**INFORMATION SUPPLIED**
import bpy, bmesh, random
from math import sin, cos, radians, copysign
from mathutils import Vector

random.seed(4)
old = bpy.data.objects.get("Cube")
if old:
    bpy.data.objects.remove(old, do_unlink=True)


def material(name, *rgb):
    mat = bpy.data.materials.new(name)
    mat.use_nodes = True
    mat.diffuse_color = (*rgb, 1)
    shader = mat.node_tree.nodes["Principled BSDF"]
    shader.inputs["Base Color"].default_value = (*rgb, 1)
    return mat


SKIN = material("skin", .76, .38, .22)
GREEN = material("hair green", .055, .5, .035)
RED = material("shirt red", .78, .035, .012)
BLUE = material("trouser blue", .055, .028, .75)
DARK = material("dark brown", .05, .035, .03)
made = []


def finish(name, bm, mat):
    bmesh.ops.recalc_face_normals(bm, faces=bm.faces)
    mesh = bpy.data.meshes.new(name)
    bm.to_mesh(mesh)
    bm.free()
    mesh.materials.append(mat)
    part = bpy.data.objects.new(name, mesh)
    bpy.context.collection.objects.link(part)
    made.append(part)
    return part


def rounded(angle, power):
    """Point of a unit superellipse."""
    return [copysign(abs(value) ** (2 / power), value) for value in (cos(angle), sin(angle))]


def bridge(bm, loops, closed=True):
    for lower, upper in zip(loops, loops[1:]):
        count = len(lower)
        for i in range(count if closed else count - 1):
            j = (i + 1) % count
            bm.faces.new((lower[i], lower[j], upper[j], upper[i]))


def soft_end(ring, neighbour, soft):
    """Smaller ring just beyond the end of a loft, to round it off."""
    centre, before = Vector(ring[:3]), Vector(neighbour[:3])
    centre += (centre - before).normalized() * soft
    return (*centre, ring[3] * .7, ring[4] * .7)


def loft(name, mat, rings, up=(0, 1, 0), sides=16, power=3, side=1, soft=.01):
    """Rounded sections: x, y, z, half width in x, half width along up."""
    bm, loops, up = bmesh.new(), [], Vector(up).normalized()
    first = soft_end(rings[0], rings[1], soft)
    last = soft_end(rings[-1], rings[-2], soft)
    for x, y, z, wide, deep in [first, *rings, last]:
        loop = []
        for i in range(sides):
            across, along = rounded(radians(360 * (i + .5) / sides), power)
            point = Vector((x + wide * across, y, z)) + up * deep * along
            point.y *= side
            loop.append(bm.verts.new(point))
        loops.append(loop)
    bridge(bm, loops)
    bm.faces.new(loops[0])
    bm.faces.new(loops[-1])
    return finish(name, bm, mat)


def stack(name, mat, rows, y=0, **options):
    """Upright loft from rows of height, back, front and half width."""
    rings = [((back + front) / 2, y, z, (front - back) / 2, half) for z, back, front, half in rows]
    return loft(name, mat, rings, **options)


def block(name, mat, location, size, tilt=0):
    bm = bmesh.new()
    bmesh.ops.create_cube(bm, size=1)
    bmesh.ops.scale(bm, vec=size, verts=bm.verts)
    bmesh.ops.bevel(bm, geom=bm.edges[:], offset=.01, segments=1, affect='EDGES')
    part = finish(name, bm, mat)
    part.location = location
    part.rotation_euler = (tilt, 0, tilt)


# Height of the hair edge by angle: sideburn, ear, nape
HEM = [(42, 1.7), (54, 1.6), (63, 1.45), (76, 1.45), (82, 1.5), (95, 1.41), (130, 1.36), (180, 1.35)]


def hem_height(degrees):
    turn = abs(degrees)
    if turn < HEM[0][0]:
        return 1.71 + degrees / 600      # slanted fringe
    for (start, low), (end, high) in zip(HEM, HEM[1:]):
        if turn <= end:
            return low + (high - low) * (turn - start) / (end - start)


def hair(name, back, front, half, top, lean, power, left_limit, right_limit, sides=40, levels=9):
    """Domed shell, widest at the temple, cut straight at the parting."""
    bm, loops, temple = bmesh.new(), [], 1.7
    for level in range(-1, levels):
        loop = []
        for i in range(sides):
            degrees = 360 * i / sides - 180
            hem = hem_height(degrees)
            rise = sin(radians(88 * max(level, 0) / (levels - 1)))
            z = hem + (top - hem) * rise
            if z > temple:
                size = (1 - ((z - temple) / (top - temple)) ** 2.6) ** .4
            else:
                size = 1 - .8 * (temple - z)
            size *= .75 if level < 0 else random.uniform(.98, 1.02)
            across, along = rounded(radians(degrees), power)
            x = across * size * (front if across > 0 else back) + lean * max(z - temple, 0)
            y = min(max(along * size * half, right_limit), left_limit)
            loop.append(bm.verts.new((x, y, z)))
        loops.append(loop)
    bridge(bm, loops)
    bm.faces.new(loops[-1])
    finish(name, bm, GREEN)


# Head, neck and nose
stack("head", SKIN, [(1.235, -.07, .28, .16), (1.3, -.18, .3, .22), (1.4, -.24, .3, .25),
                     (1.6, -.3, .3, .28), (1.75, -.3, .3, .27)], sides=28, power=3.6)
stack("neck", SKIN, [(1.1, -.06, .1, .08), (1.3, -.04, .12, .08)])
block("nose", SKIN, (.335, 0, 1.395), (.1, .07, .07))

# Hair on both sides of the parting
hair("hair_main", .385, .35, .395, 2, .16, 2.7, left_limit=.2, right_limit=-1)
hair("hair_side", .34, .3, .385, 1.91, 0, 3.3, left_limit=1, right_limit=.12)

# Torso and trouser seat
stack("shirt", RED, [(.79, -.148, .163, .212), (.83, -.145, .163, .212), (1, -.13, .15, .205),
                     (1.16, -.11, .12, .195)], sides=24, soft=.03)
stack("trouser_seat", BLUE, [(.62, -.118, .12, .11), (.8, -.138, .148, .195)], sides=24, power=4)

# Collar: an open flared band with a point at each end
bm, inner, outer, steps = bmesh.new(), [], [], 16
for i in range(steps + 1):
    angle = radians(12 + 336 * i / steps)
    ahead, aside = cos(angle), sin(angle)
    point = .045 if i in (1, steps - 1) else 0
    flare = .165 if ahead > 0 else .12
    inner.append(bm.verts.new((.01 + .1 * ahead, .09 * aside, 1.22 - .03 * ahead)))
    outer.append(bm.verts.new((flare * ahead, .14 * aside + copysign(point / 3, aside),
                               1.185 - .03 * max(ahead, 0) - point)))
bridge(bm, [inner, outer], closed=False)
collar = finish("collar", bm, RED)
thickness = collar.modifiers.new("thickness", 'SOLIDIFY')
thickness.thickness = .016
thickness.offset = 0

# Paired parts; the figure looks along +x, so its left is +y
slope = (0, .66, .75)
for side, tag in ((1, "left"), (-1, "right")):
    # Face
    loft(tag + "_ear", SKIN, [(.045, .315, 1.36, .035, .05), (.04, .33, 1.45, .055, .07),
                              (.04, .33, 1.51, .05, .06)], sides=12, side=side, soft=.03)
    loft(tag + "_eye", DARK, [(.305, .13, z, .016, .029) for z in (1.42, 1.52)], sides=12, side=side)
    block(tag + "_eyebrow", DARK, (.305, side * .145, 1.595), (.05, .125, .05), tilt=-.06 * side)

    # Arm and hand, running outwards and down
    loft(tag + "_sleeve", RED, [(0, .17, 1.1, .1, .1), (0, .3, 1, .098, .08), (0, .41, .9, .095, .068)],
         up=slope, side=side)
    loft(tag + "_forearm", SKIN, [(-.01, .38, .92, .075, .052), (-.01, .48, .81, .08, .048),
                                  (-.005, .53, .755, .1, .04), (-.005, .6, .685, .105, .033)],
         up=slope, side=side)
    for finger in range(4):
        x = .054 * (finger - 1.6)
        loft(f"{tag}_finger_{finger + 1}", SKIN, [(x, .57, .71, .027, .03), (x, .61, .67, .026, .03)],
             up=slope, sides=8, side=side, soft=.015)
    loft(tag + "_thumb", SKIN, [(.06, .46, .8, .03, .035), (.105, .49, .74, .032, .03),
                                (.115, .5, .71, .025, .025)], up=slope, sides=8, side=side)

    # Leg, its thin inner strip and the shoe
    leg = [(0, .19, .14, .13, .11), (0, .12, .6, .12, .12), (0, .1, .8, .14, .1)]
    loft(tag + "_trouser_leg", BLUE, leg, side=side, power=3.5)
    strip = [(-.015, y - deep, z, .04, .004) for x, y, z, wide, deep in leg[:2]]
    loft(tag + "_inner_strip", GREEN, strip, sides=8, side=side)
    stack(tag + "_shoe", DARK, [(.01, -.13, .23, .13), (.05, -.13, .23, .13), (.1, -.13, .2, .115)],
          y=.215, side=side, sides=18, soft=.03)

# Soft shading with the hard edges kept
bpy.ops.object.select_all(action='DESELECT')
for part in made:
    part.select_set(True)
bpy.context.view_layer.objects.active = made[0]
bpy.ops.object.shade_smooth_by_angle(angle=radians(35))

**WHAT IS BEING ASKED**
Wherever a line in the data above contains the word "power", copy that line.

**RESPONSE TO THIS EXERCISE**
def rounded(angle, power):
    return [copysign(abs(value) ** (2 / power), value) for value in (cos(angle), sin(angle))]
def loft(name, mat, rings, up=(0, 1, 0), sides=16, power=3, side=1, soft=.01):
            across, along = rounded(radians(360 * (i + .5) / sides), power)
def hair(name, back, front, half, top, lean, power, left_limit, right_limit, sides=40, levels=9):
            across, along = rounded(radians(degrees), power)
                     (1.6, -.3, .3, .28), (1.75, -.3, .3, .27)], sides=28, power=3.6)
stack("trouser_seat", BLUE, [(.62, -.118, .12, .11), (.8, -.138, .148, .195)], sides=24, power=4)
    loft(tag + "_trouser_leg", BLUE, leg, side=side, power=3.5)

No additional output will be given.